(Goal of the exercise):
Each line from the one containing "# Side hair, drooping" through the final line of the data below must be repeated exactly.

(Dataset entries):
···

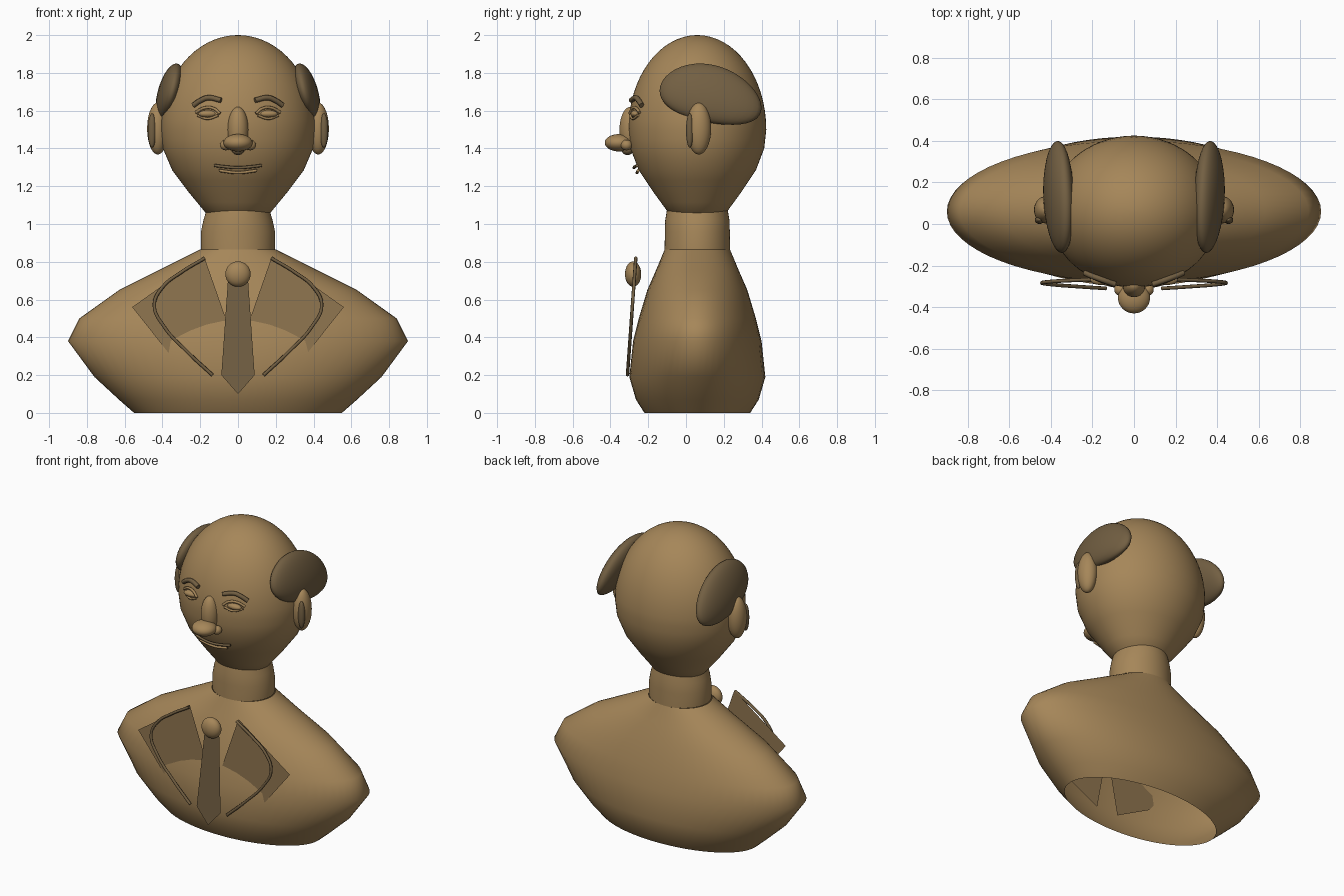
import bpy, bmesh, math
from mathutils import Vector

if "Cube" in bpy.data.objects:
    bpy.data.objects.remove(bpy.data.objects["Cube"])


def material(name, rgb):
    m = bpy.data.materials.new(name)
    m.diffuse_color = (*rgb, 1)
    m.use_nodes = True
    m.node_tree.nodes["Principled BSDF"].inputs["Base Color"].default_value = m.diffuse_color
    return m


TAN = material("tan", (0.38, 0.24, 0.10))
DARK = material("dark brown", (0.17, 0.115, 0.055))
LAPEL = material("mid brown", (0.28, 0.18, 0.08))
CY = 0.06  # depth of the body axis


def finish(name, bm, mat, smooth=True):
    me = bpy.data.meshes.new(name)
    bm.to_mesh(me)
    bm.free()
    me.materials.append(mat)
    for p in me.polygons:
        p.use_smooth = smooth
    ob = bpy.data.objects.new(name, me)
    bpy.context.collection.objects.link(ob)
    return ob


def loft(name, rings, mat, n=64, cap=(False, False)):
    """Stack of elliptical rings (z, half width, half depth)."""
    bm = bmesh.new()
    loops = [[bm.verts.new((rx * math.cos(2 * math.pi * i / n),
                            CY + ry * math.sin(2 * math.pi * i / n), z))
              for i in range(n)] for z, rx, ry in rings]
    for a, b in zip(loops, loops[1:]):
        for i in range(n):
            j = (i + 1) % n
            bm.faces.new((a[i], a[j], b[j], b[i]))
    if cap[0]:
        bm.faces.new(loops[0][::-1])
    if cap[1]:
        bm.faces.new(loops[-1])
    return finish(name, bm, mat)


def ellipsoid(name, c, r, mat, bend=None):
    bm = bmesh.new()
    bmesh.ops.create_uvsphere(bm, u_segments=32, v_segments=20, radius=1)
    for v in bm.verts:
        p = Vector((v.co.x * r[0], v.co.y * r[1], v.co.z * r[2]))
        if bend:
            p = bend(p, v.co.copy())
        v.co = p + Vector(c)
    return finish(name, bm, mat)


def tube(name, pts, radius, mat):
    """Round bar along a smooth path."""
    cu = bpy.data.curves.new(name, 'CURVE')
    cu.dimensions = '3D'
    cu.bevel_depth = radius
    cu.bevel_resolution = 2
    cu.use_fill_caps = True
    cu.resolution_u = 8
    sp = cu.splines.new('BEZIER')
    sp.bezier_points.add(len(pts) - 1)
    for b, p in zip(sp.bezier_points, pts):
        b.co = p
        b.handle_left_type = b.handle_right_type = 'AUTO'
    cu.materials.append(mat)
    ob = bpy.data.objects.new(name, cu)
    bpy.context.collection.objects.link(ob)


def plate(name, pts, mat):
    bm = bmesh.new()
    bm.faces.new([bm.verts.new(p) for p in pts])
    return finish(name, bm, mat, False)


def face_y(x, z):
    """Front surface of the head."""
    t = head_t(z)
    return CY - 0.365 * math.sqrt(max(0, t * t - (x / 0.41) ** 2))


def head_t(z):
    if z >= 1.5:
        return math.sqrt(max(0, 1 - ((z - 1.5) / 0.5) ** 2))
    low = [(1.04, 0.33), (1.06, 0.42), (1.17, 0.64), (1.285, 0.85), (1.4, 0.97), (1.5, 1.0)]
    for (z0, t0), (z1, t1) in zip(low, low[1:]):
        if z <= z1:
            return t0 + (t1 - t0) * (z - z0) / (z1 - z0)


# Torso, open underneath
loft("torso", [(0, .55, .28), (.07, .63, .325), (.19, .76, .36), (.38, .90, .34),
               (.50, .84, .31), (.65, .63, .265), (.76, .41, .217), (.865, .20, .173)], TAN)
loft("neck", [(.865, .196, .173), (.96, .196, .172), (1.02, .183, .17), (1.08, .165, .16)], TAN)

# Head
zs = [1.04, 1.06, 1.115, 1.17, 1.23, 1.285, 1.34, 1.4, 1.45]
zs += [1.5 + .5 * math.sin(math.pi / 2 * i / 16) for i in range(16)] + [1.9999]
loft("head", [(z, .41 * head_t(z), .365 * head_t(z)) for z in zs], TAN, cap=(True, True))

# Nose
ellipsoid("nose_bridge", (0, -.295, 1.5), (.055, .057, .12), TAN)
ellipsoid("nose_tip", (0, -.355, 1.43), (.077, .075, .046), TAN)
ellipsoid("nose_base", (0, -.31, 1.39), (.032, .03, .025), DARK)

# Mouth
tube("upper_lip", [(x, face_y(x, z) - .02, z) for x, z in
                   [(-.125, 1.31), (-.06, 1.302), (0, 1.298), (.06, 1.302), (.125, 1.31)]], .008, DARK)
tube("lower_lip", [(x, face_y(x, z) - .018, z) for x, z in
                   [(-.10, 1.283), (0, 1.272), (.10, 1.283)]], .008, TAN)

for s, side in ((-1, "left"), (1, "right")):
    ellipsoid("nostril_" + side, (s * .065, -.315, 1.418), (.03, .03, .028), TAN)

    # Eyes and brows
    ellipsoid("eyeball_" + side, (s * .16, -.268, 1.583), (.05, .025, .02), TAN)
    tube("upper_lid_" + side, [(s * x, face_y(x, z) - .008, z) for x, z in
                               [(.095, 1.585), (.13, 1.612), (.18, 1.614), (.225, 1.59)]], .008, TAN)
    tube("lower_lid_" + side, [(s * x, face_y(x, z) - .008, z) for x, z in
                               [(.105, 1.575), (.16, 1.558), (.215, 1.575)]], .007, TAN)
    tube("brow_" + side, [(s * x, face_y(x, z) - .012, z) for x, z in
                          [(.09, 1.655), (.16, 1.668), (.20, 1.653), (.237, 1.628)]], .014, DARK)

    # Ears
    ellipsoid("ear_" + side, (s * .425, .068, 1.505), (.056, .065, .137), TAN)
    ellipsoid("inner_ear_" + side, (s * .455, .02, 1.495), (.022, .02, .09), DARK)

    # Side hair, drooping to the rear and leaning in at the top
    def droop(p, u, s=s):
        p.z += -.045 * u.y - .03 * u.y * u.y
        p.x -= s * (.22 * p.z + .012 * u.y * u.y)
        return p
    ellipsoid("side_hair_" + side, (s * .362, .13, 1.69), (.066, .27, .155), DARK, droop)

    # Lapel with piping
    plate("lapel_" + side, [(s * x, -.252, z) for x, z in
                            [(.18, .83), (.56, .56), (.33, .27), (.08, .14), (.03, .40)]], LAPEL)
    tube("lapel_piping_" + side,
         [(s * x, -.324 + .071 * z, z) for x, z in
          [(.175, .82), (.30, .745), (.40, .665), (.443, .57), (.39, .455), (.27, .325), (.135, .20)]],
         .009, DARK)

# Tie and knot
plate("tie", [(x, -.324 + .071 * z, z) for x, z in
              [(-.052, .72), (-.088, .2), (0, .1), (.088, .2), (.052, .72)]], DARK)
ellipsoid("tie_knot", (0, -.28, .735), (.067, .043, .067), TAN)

···

(Solution):
    # Side hair, drooping to the rear and leaning in at the top
    def droop(p, u, s=s):
        p.z += -.045 * u.y - .03 * u.y * u.y
        p.x -= s * (.22 * p.z + .012 * u.y * u.y)
        return p
    ellipsoid("side_hair_" + side, (s * .362, .13, 1.69), (.066, .27, .155), DARK, droop)

    # Lapel with piping
    plate("lapel_" + side, [(s * x, -.252, z) for x, z in
                            [(.18, .83), (.56, .56), (.33, .27), (.08, .14), (.03, .40)]], LAPEL)
    tube("lapel_piping_" + side,
         [(s * x, -.324 + .071 * z, z) for x, z in
          [(.175, .82), (.30, .745), (.40, .665), (.443, .57), (.39, .455), (.27, .325), (.135, .20)]],
         .009, DARK)

# Tie and knot
plate("tie", [(x, -.324 + .071 * z, z) for x, z in
              [(-.052, .72), (-.088, .2), (0, .1), (.088, .2), (.052, .72)]], DARK)
ellipsoid("tie_knot", (0, -.28, .735), (.067, .043, .067), TAN)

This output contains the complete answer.